The biosphere is the single feature that - so far as we currently know - makes Earth quite unique in the universe. It is the portion of our planet's land, atmosphere and oceans within which life exists or could potentially support life.
A dynamic global system
Life has existed on Earth for at least three billion years. It is life processes that have shaped the atmosphere to its present composition and modified the geology of the Earth's upper crust.
We cannot understand our planet's history or hope to accurately forecast its future state without taking account of the role of the biosphere. That is not a simple task because all the vast, widespread mass of phytoplankton, microbes, plants and animals on Earth are interlinked, forming a dynamic global system.

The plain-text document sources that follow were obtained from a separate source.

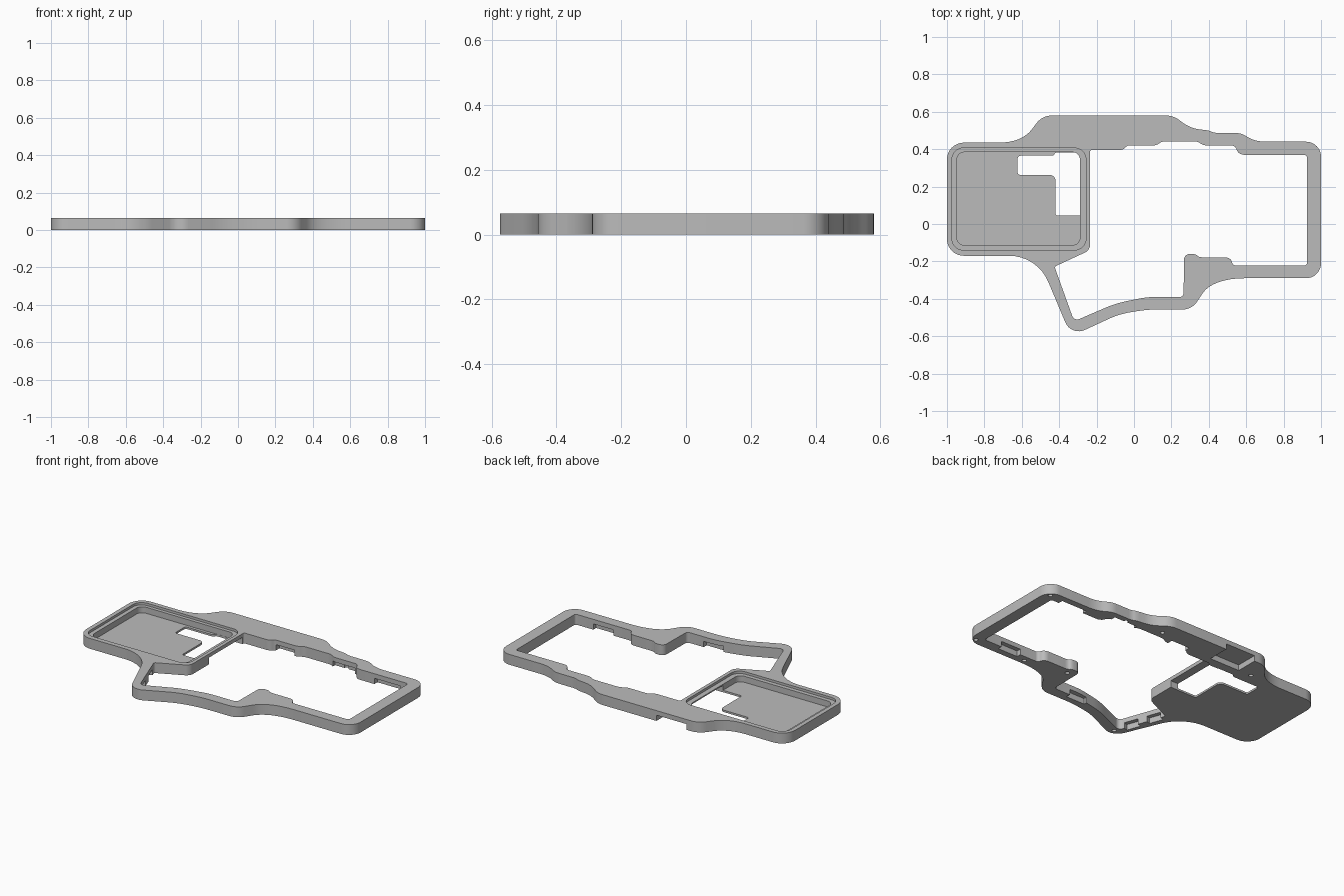
import bpy
from math import cos, sin, pi, radians
from mathutils import Vector

if "Cube" in bpy.data.objects:
    bpy.data.objects.remove(bpy.data.objects["Cube"])

HEIGHT = 0.065
FLOOR = 0.012
POCKET = 0.036

grey = bpy.data.materials.new("plain_grey")
grey.use_nodes = True
colour = (0.5, 0.5, 0.5, 1)
grey.diffuse_color = colour
grey.node_tree.nodes["Principled BSDF"].inputs["Base Color"].default_value = colour


def fillet(corners, steps=8):
    """Round each (x, y, tangent length) corner with a conic arc."""
    out = []
    n = len(corners)
    for i, (x, y, r) in enumerate(corners):
        p = Vector((x, y))
        a = Vector(corners[i - 1][:2]) - p
        b = Vector(corners[(i + 1) % n][:2]) - p
        if r == 0:
            out.append(p)
            continue
        w = cos((pi - a.angle(b)) / 2)
        start = p + a.normalized() * min(r, a.length * 0.48)
        end = p + b.normalized() * min(r, b.length * 0.48)
        for k in range(steps + 1):
            t = k / steps
            u, v, s = (1 - t) ** 2, 2 * w * t * (1 - t), t * t
            out.append((start * u + p * v + end * s) / (u + v + s))
    return out


def prism(name, points, low, high):
    """Extrude a flat outline between two heights."""
    n = len(points)
    if sum(points[i - 1].cross(points[i]) for i in range(n)) < 0:
        points = points[::-1]
    verts = [(p.x, p.y, z) for z in (low, high) for p in points]
    faces = [range(n)[::-1], range(n, 2 * n)]
    faces += [(i, (i + 1) % n, (i + 1) % n + n, i + n) for i in range(n)]
    mesh = bpy.data.meshes.new(name)
    mesh.from_pydata(verts, [], [tuple(f) for f in faces])
    mesh.materials.append(grey)
    obj = bpy.data.objects.new(name, mesh)
    bpy.context.collection.objects.link(obj)
    return obj


def rect(x0, y0, x1, y1, r=0.0):
    return fillet([(x0, y0, r), (x1, y0, r), (x1, y1, r), (x0, y1, r)])


def slanted(cx, cy, length, width, degrees):
    d = Vector((cos(radians(degrees)), sin(radians(degrees))))
    side = Vector((-d.y, d.x)) * width / 2
    d = d * length / 2
    c = Vector((cx, cy))
    return [c - d - side, c + d - side, c + d + side, c - d + side]


def disc(cx, cy, r):
    return [Vector((cx + r * cos(k * pi / 8), cy + r * sin(k * pi / 8))) for k in range(16)]


# Outer body outline
outer = [
    (-1, -.17, .09), (-1, .435, .09), (-.6, .435, .12), (-.49, .58, .05),
    (.21, .58, .04), (.3, .512, .06), (.4, .5, .02), (.43, .487, .02),
    (.57, .487, .03), (.65, .44, .06), (1, .44, .08), (1, -.29, .08),
    (.42, -.29, .17), (.31, -.457, .05), (.07, -.457, .06),
    (-.08, -.482, .06), (-.336, -.6, .08), (-.517, -.17, .15),
]
body = prism("case_frame", fillet(outer), 0, HEIGHT)

# Large stepped opening
opening = [
    (-.235, .395, .01), (-.06, .395, .02), (-.035, .42, .01), (.12, .42, .02),
    (.15, .442, .02), (.34, .442, .02), (.37, .42, .02), (.54, .42, .02),
    (.56, .37, .03), (.925, .37, .015), (.925, -.222, .015), (.53, -.222, .015),
    (.515, -.178, .03), (.345, -.178, .02), (.33, -.16, .02), (.268, -.16, .03),
    (.265, -.39, .02), (.07, -.39, .05), (-.1, -.425, .06), (-.32, -.52, .03),
    (-.425, -.228, .01), (-.235, -.14, .03),
]
cuts = [(fillet(opening), -1, 1)]

# Tray: shallow lip, deep cavity and floor window
cuts.append((rect(-.973, -.139, -.257, .406, .06), .05, 1))
cuts.append((rect(-.947, -.113, -.289, .384, .04), FLOOR, 1))
window = [
    (-.622, .365, .015), (-.43, .365, .01), (-.42, .383, .01), (-.29, .383, .02),
    (-.29, .045, 0), (-.42, .045, .01), (-.42, .262, .03), (-.622, .262, .015),
]
cuts.append((fillet(window), -1, FLOOR + .01))

# Underside relief below the tray side wall and rear port
cuts.append((rect(-.31, .046, -.22, .38), -1, .042))
cuts.append((rect(-.41, .44, -.2, .7), -1, POCKET))

# Clip pockets along the inner rails
for x0, y0, x1, y1 in [
    (-.03, .4, .1, .455), (.36, .4, .52, .45), (.69, .35, .87, .4),
    (.66, -.25, .8, -.2), (.02, -.42, .15, -.37),
]:
    cuts.append((rect(x0, y0, x1, y1), -1, POCKET))
for cx, cy in [(-.35, -.44), (-.4, -.3)]:
    cuts.append((slanted(cx, cy, .09, .05, -70), -1, POCKET))

# Blind screw holes underneath
for cx, cy in [(.962, .405), (.962, -.255), (.6, -.258), (.32, -.21),
               (-.305, -.54), (.44, .452), (.2, .49), (-.5, .44)]:
    cuts.append((disc(cx, cy, .013), -1, .045))

bpy.ops.object.select_all(action='DESELECT')
bpy.context.view_layer.objects.active = body
body.select_set(True)
for points, low, high in cuts:
    cutter = prism("cutter", points, low, high)
    cutter.hide_render = True
    mod = body.modifiers.new("cut", 'BOOLEAN')
    mod.operation = 'DIFFERENCE'
    mod.solver = 'EXACT'
    mod.object = cutter
    bpy.ops.object.modifier_apply(modifier=mod.name)
    bpy.data.objects.remove(cutter)

bpy.ops.object.shade_smooth_by_angle(angle=radians(30))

Virtually all life on Earth is ultimately dependent on a process called photosynthesis, where different organisms ranging from bacteria to plants use light and carbon from the atmosphere to create energy-rich compounds, giving out oxygen as a by-product. This process – known as 'primary production' - sustains the rest of the marine and surface food chains and ensures that animal life has oxygen to breathe.
The thin film of microscopic phytoplankton found on Earth's oceans plays a disproportionately important role in carrying it out: forming less than 1% of global biomass, phytoplankton perform half of all photosynthesis – the reminder being carried out by terrestrial plants.
The biosphere and the carbon cycle
And because photosynthesis also takes carbon out of the air, the biosphere is at the centre of carbon's movement between the atmosphere, ocean and land, a phenomenon known as the carbon cycle.
Scientific interest in this topic is high because human activities are adding millions of extra tonnes of carbon to the air every year, a development with the side effect of causing the atmosphere to retain more heat and causing global warming.
So far the action of the biosphere within the carbon cycle absorbs about half of all the extra carbon.
What remains unknown is whether the biosphere will continue to moderate the worst effects of climate change in this way or if the carbon cycle itself will be disrupted as global warming accelerates, altering land and sea habitats faster than life can adapt.
To reduce uncertainty, researchers seeking to model the most likely future path of climate change need to include the biosphere within their calculations, and that means it needs to be parameterised to a high level of detail on a global basis.
Measuring photosynthesis from space
Earth observation multi-spectral instruments such as Envisat's Medium Resolution Imaging Spectrometer (MERIS) help measure the planet's primary production as it occurs, detecting chlorophyll concentration over both land and ocean. MERIS was optimised for detecting ocean colour – local chlorophyll-producing phytoplankton levels can vary by a factor of a thousand – but can also chart the cover of different vegetation types and their leaf area, overall density and health.
Supplementing MERIS observations, radar instruments can see through clouds and darkness to provide continuous coverage of the land surface, in particular being used to map forest coverage.
The United Nations Environment Programme has recently used Earth observation results coupled with climate data to show that the energy created by plants using photosynthesis minus energy used for respiration increased globally by 6% during the last two decades.
However the picture was not so good in the oceans, where excess nitrogen run-off from agriculture, industry and sewage has caused runaway phytoplankton growth, eventually leading to around 150 deoxygenated 'dead zones' where no life can survive, some extending across up to 70 000 sq km.